• [Work to be completed] Repeat exactly the lines that run from the start of the records below to the line with "grey.use_nodes = True", including both of those lines but not the pictures.

++++++++++++++++++++

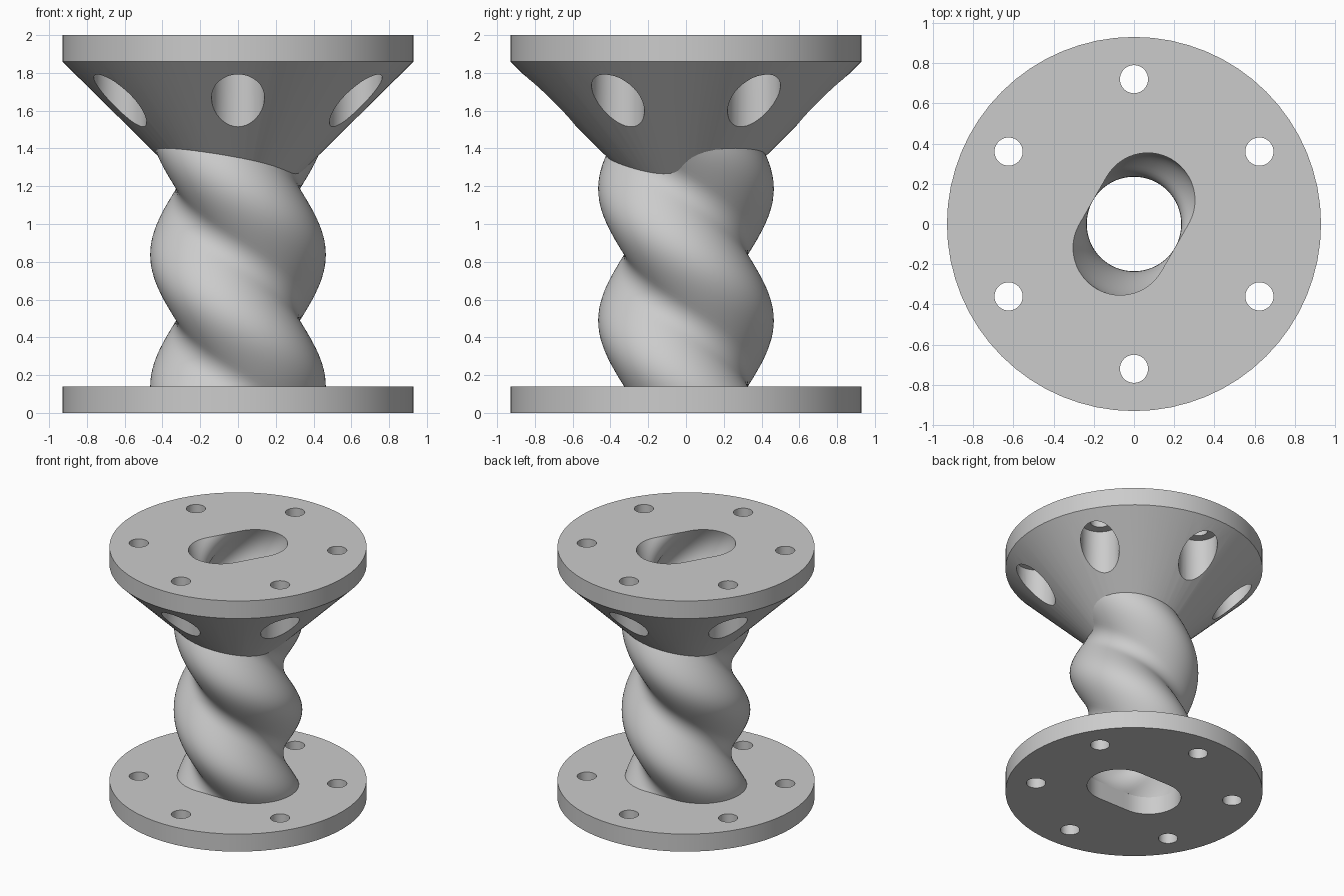
import bpy, bmesh, math

if "Cube" in bpy.data.objects:
    bpy.data.objects.remove(bpy.data.objects["Cube"], do_unlink=True)

FLANGE_R, THICK, TOP = 0.93, 0.14, 2.0
BOLT_CIRCLE, BOLT_R, POCKET_R = 0.72, 0.07, 0.14
SLOT_OFFSET, BORE_R, TUBE_R = 0.137, 0.235, 0.328
TWIST = math.radians(-480) / (TOP - THICK)

grey = bpy.data.materials.new("light_grey")
grey.use_nodes = True
colour = (0.6, 0.6, 0.6, 1)
grey.diffuse_color = colour
grey.node_tree.nodes["Principled BSDF"].inputs["Base Color"].default_value = colour


def loft(name, rings):
    """Closed solid through a stack of equal-sized rings of points."""
    bm = bmesh.new()
    loops = [[bm.verts.new(p) for p in ring] for ring in rings]
    n = len(loops[0])
    for a, b in zip(loops, loops[1:]):
        for i in range(n):
            j = (i + 1) % n
            bm.faces.new((a[i], a[j], b[j], b[i]))
    bm.faces.new(loops[0][::-1])
    bm.faces.new(loops[-1])
    mesh = bpy.data.meshes.new(name)
    bm.to_mesh(mesh)
    bm.free()
    mesh.materials.append(grey)
    obj = bpy.data.objects.new(name, mesh)
    bpy.context.collection.objects.link(obj)
    return obj


def turned(name, profile, sides=64, centre=(0, 0)):
    """Solid of revolution from (radius, z) pairs."""
    steps = [2 * math.pi * i / sides for i in range(sides)]
    return loft(name, [[(centre[0] + r * math.cos(a), centre[1] + r * math.sin(a), z)
                        for a in steps] for r, z in profile])


def slot_solid(name, radius, z0, z1, twist, layers, arc=24, straight=8):
    """Round-ended slot section swept upward with a twist."""
    section = []
    for side in (1, -1):
        for i in range(arc + 1):
            a = math.pi * (i / arc - 0.5)
            section.append((side * (SLOT_OFFSET + radius * math.cos(a)),
                            side * radius * math.sin(a)))
        for i in range(1, straight):
            section.append((side * SLOT_OFFSET * (1 - 2 * i / straight), side * radius))
    rings = []
    for k in range(layers + 1):
        z = z0 + (z1 - z0) * k / layers
        c, s = math.cos(twist * (z - THICK)), math.sin(twist * (z - THICK))
        rings.append([(x * c - y * s, x * s + y * c, z) for x, y in section])
    return loft(name, rings)


def cut(target, cutters):
    """Subtract each cutter from the target for good."""
    for cutter in cutters:
        mod = target.modifiers.new("cut", 'BOOLEAN')
        mod.operation, mod.solver, mod.object = 'DIFFERENCE', 'EXACT', cutter
    bpy.context.view_layer.update()
    graph = bpy.context.evaluated_depsgraph_get()
    mesh = bpy.data.meshes.new_from_object(target.evaluated_get(graph))
    target.modifiers.clear()
    target.data = mesh


def ring_of_cutters(name, radius, z0, z1):
    """Six upright cylinders on the bolt circle."""
    angles = [math.radians(30 + 60 * i) for i in range(6)]
    return [turned(name, [(radius, z0), (radius, z1)], 40,
                   (BOLT_CIRCLE * math.cos(a), BOLT_CIRCLE * math.sin(a))) for a in angles]


# Solid parts
base = turned("base_flange", [(FLANGE_R, 0), (FLANGE_R, THICK)])
head = turned("flared_head", [(0.16, 1.1), (FLANGE_R, TOP - THICK), (FLANGE_R, TOP)])
tube = slot_solid("twisted_tube", TUBE_R, THICK, 1.5, TWIST, 80)

# Cutters for the bore, bolt holes and bolt head pockets
bore = slot_solid("bore_cutter", BORE_R, 0.12, 2.03, TWIST, 110)
straight_bore = slot_solid("base_bore_cutter", BORE_R, -0.1, 0.3, 0, 1)
bolts = ring_of_cutters("bolt_cutter", BOLT_R, -0.1, 2.1)
pockets = ring_of_cutters("pocket_cutter", POCKET_R, 1.2, TOP - THICK)
helpers = [bore, straight_bore] + bolts + pockets
for helper in helpers:
    helper.hide_render = True

# The tube stops at the cone before everything is bored out
cut(tube, [head])
cut(tube, [bore])
cut(head, pockets + bolts + [bore])
cut(base, bolts + [straight_bore])
for helper in helpers:
    bpy.data.objects.remove(helper, do_unlink=True)

# Smooth walls with crisp rims
bpy.ops.object.select_all(action='DESELECT')
for part in (base, head, tube):
    part.select_set(True)
bpy.context.view_layer.objects.active = tube
bpy.ops.object.shade_smooth_by_angle(angle=math.radians(30))
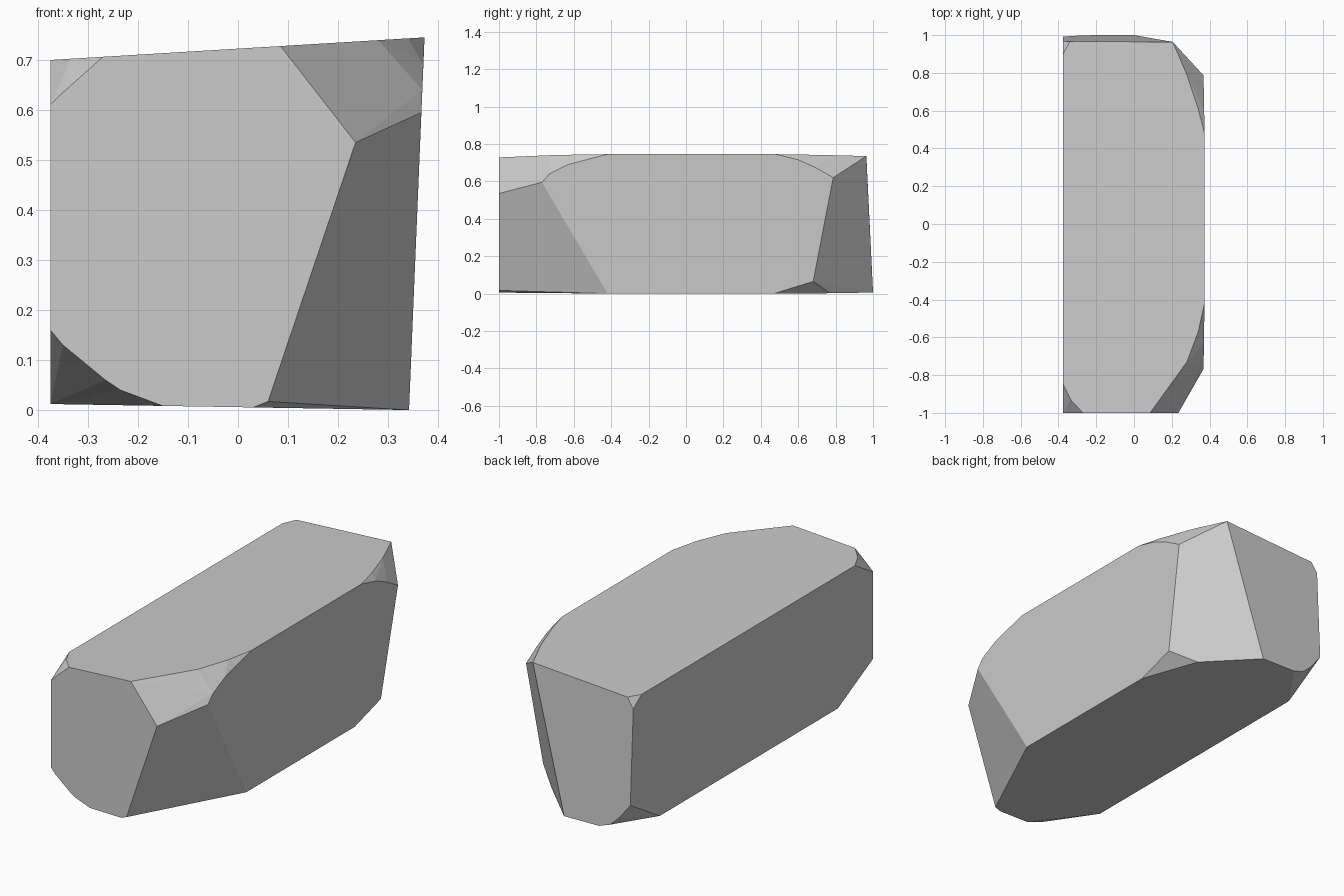
import bpy, bmesh, math

if "Cube" in bpy.data.objects:
    bpy.data.objects.remove(bpy.data.objects["Cube"])

# Main sides of the block, each a gently tilted plane
def top(x, y):
    return (x, y, 0.70 + 0.0604 * (x + 0.375))

def bottom(x, y):
    return (x, y, 0.012 - 0.0167 * (x + 0.375))

def right(y, z):
    return (0.342 + 0.0415 * z, y, z)

def left(y, z):
    return (-0.375, y, z)

def front(x, z):
    return (x, -1.0, z)

def back(x, z):
    return (x, 1.0 - 0.049 * z, z)

# Chipped outline of every side
outlines = [
    (top, [(-0.375, -0.85), (-0.335, -0.93), (-0.27, -1), (0.085, -1),
           (0.28, -0.73), (0.34, -0.57), (0.373, -0.42), (0.373, 0.48),
           (0.34, 0.61), (0.28, 0.79), (0.205, 0.964), (-0.34, 0.966),
           (-0.375, 0.90)]),
    (bottom, [(-0.375, -0.71), (-0.15, -1), (0.03, -1), (0.342, -0.42),
              (0.342, 0.47), (0.233, 0.77), (0.0, 1), (-0.20, 1),
              (-0.375, 0.75)]),
    (right, [(-0.77, 0.595), (-0.73, 0.64), (-0.63, 0.69), (0.60, 0.715),
             (0.69, 0.675), (0.787, 0.62), (0.68, 0.065)]),
    (front, [(-0.35, 0.635), (0.235, 0.535), (0.06, 0.017), (-0.235, 0.04),
             (-0.265, 0.06), (-0.35, 0.13)]),
    (left, [(-1, 0.61), (-1, 0.16)]),
    (back, [(-0.375, 0.65), (-0.375, 0.158), (-0.31, 0.075), (-0.26, 0.03)]),
]

# Faceted stone block wrapped around the outlines
bm = bmesh.new()
for side, outline in outlines:
    for a, b in outline:
        bm.verts.new(side(a, b))
hull = bmesh.ops.convex_hull(bm, input=bm.verts)
spare = {v for v in hull["geom_interior"] if isinstance(v, bmesh.types.BMVert)}
bmesh.ops.delete(bm, geom=list(spare), context="VERTS")
bmesh.ops.dissolve_limit(bm, angle_limit=math.radians(2), verts=bm.verts, edges=bm.edges)
bmesh.ops.recalc_face_normals(bm, faces=bm.faces)

mesh = bpy.data.meshes.new("stone_block")
bm.to_mesh(mesh)
bm.free()
block = bpy.data.objects.new("stone_block", mesh)
bpy.context.collection.objects.link(block)
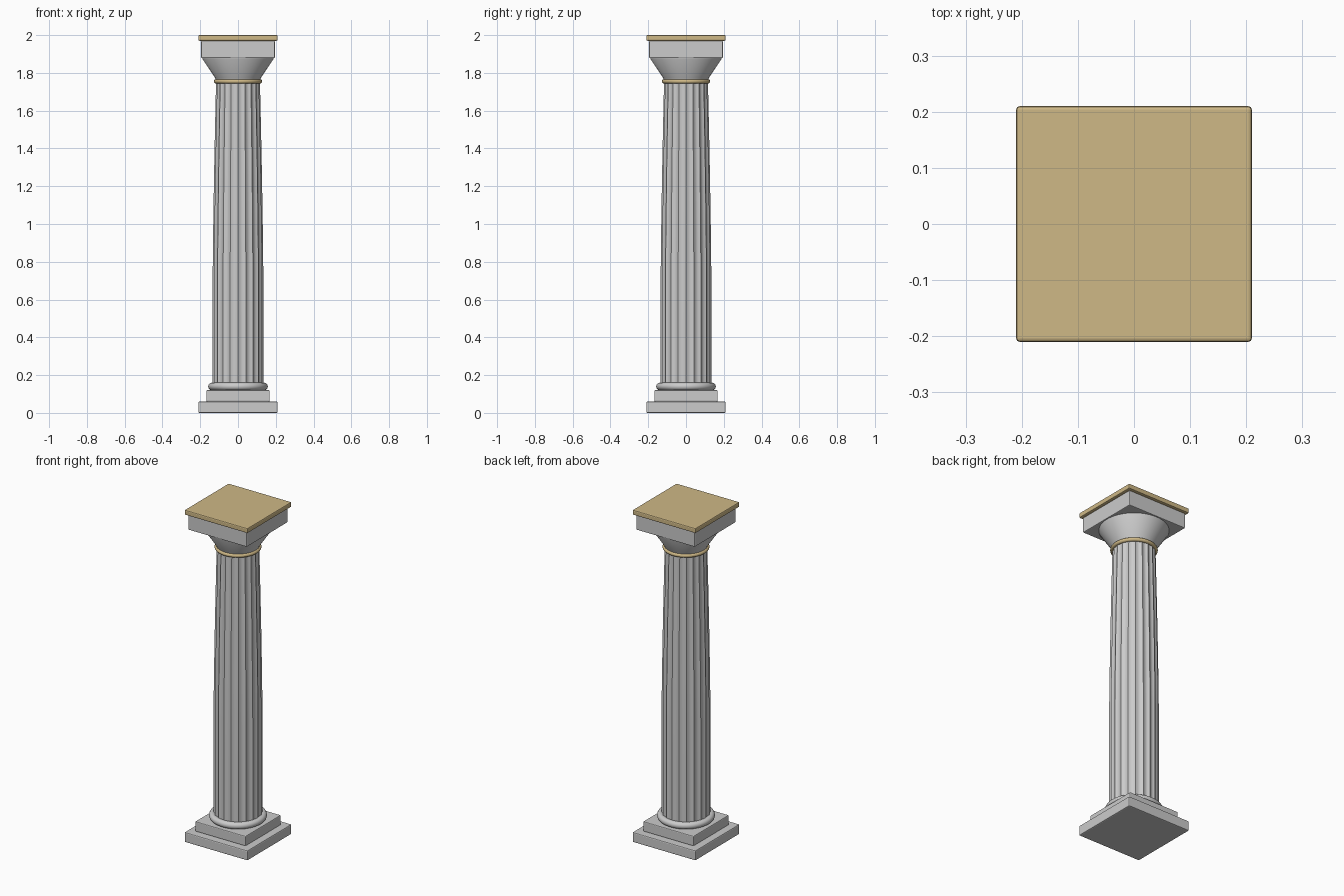
import bpy, bmesh, math

if "Cube" in bpy.data.objects:
    bpy.data.objects.remove(bpy.data.objects["Cube"])

gold = bpy.data.materials.new("gold")
gold.diffuse_color = (0.62, 0.48, 0.24, 1)
gold.use_nodes = True
gold.node_tree.nodes["Principled BSDF"].inputs["Base Color"].default_value = gold.diffuse_color


def finish(ob, name, mat=None, smooth=False):
    ob.name = name
    if mat:
        ob.data.materials.append(mat)
    if smooth:
        bpy.ops.object.select_all(action='DESELECT')
        ob.select_set(True)
        bpy.context.view_layer.objects.active = ob
        bpy.ops.object.shade_smooth_by_angle(angle=math.radians(35))
    return ob


def slab(name, half, z0, z1, bevel, mat=None):
    bpy.ops.mesh.primitive_cube_add(size=1, location=(0, 0, (z0 + z1) / 2))
    ob = bpy.context.object
    ob.scale = (2 * half, 2 * half, z1 - z0)
    bpy.ops.object.transform_apply(location=False, rotation=False, scale=True)
    m = ob.modifiers.new("bevel", 'BEVEL')
    m.width, m.segments = bevel, 2
    return finish(ob, name, mat)


def ring(name, major, minor, z, mat=None):
    bpy.ops.mesh.primitive_torus_add(major_radius=major, minor_radius=minor, location=(0, 0, z),
                                     major_segments=64, minor_segments=16)
    return finish(bpy.context.object, name, mat, True)


def lathe(name, profile, n, radius):
    # stacked rings; radius(r, i) shapes each ring
    bm = bmesh.new()
    rings = []
    for r, z in profile:
        row = []
        for i in range(n):
            a, q = 2 * math.pi * i / n, radius(r, i)
            row.append(bm.verts.new((q * math.cos(a), q * math.sin(a), z)))
        rings.append(row)
    for lo, hi in zip(rings, rings[1:]):
        for i in range(n):
            j = (i + 1) % n
            bm.faces.new((lo[i], lo[j], hi[j], hi[i]))
    bm.faces.new(rings[0][::-1])
    bm.faces.new(rings[-1])
    me = bpy.data.meshes.new(name)
    bm.to_mesh(me)
    bm.free()
    ob = bpy.data.objects.new(name, me)
    bpy.context.collection.objects.link(ob)
    return finish(ob, name, None, True)


# stepped base
slab("base_plinth", 0.21, 0.0, 0.06, 0.006)
slab("upper_plinth", 0.168, 0.06, 0.12, 0.005)
ring("base_torus", 0.138, 0.02, 0.14)

# fluted shaft with a swelling taper
FLUTES, STEPS = 20, 6
shaft = [(0.134, 0.12), (0.134, 0.45), (0.134, 0.75), (0.131, 1.0),
         (0.127, 1.25), (0.122, 1.5), (0.116, 1.76)]
lathe("fluted_shaft", shaft, FLUTES * STEPS,
      lambda r, i: r * (1 - 0.06 * math.sin(math.pi * (i % STEPS) / STEPS)))

# capital
ring("neck_ring", 0.117, 0.011, 1.755, gold)
lathe("echinus", [(0.116, 1.755), (0.122, 1.775), (0.189, 1.875), (0.189, 1.88)], 64, lambda r, i: r)
slab("abacus", 0.195, 1.878, 1.97, 0.005)
slab("top_cap", 0.21, 1.97, 2.0, 0.006, gold)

++++++++++++++++++++

• [Written response]
import bpy, bmesh, math

if "Cube" in bpy.data.objects:
    bpy.data.objects.remove(bpy.data.objects["Cube"], do_unlink=True)

FLANGE_R, THICK, TOP = 0.93, 0.14, 2.0
BOLT_CIRCLE, BOLT_R, POCKET_R = 0.72, 0.07, 0.14
SLOT_OFFSET, BORE_R, TUBE_R = 0.137, 0.235, 0.328
TWIST = math.radians(-480) / (TOP - THICK)

grey = bpy.data.materials.new("light_grey")
grey.use_nodes = True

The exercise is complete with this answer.